- Occupational Safety and Health Administration’s (OSHA) Guidelines: Read OSHA’s recommendations and guidance for preparing workplaces for COVID-19.
- Emergency Family and Medical Leave Expansion Act: Congress passed the Families First Coronavirus Response Act to respond to the coronavirus outbreak by providing paid sick leave and free coronavirus testing, expanding food assistance and unemployment benefits, and requiring employers to provide additional protections for health care workers.

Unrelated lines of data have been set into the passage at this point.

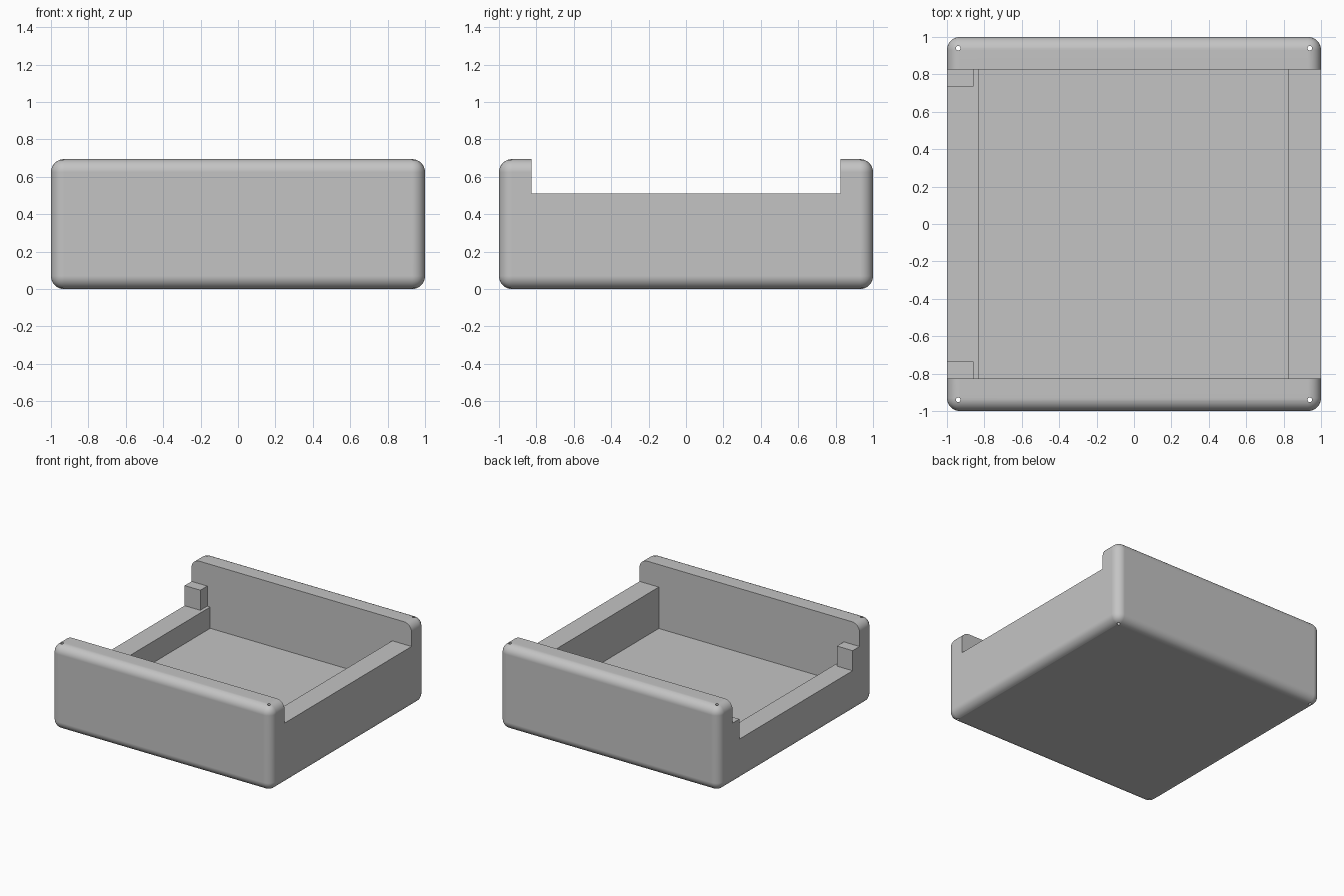
import bpy
import math

if "Cube" in bpy.data.objects:
    bpy.data.objects.remove(bpy.data.objects["Cube"], do_unlink=True)

HEIGHT = 0.695
INNER = 0.825      # inside of the end panels
FLOOR = 0.17
HIGH_RIM = 0.51    # left wall and corner blocks
LOW_RIM = 0.345    # right wall
TOP = 1.0          # cutters reach above the model

grey = bpy.data.materials.new("plain grey")
grey.use_nodes = True
grey.diffuse_color = (0.55, 0.55, 0.55, 1)
grey.node_tree.nodes["Principled BSDF"].inputs["Base Color"].default_value = (0.55, 0.55, 0.55, 1)


def box(name, low, high):
    """Box between two opposite corners."""
    centre = [(a + b) / 2 for a, b in zip(low, high)]
    bpy.ops.mesh.primitive_cube_add(size=1, location=centre)
    ob = bpy.context.object
    ob.name = name
    ob.scale = [b - a for a, b in zip(low, high)]
    bpy.ops.object.transform_apply(location=True, rotation=False, scale=True)
    return ob


def apply(ob, modifier):
    bpy.context.view_layer.objects.active = ob
    bpy.ops.object.modifier_apply(modifier=modifier.name)


def cut(ob, cutter):
    """Subtract the cutter and discard it."""
    mod = ob.modifiers.new("cut", 'BOOLEAN')
    mod.operation = 'DIFFERENCE'
    mod.solver = 'EXACT'
    mod.object = cutter
    apply(ob, mod)
    bpy.data.objects.remove(cutter, do_unlink=True)


# Rounded outer body
tray = box("tray", (-1, -1, 0), (1, 1, HEIGHT))
tray.data.materials.append(grey)
bevel = tray.modifiers.new("round", 'BEVEL')
bevel.width = 0.07
bevel.segments = 8
apply(tray, bevel)

# Opening between the end panels, then the pocket down to the floor
cut(tray, box("opening_cutter", (-1.2, -INNER, HIGH_RIM), (1.2, INNER, TOP)))
cut(tray, box("pocket_cutter", (-0.83, -INNER, FLOOR), (INNER, INNER, TOP)))

# Lowered right wall, leaving a small block at each end
cut(tray, box("low_wall_cutter", (-1.2, -0.735, LOW_RIM), (-0.7, 0.735, TOP)))
cut(tray, box("block_side_cutter", (-0.857, -INNER, LOW_RIM), (-0.7, INNER, TOP)))

# Pin holes in the four corners
for x in (-0.94, 0.94):
    for y in (-0.94, 0.94):
        bpy.ops.mesh.primitive_cylinder_add(vertices=16, radius=0.012, depth=2, location=(x, y, 0.3))
        cut(tray, bpy.context.object)

# Smooth rounding with crisp cut edges
bpy.ops.object.select_all(action='DESELECT')
tray.select_set(True)
bpy.context.view_layer.objects.active = tray
bpy.ops.object.shade_smooth_by_angle(angle=math.radians(30))
normals = tray.modifiers.new("even_normals", 'WEIGHTED_NORMAL')
normals.keep_sharp = True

Read the Q&A.
- Americans with Disabilities Act (ADA): The ADA and Rehabilitation Act rules continue to apply, but do not interfere with or prevent employers from following the guidelines and suggestions made by the CDC or state/local public health authorities about steps employers should take regarding COVID-19 affected employees. Employers should remember that guidance from public health authorities is likely to change as the COVID-19 pandemic evolves. Therefore, employers should continue to follow the most current information on maintaining workplace safety.
- Fair Labor Standards Act Q&A: This Q&A addresses the use of volunteers in the workplace, wages due to employees, and much more.
- Homeland Security: Guidance on Essential Critical Infrastructure Workers: This memorandum identifies the initial list of “Essential Critical Infrastructure Workers” to help State and local officials as they work to protect their communities, while ensuring continuity of functions critical to public health and safety, as well as economic and national security.
Employer Best Practices
How to Reopen Safely
- COVID-19 Public Health Guidance to Reopen Workforce: Wondering how to return your place of business to work safely? Kalamazoo County has compiled this valuable resource offering recommendations for reopening your business safely by industry from the Michigan Economic Recovery Council, resource tools for your workplace, how to access Personal Protective Equipment (PPE) and employee mental health support.
Business Leaders for Michigan
National & Global Health Data
Global Health Updates
Michigan Department of Health & Human Services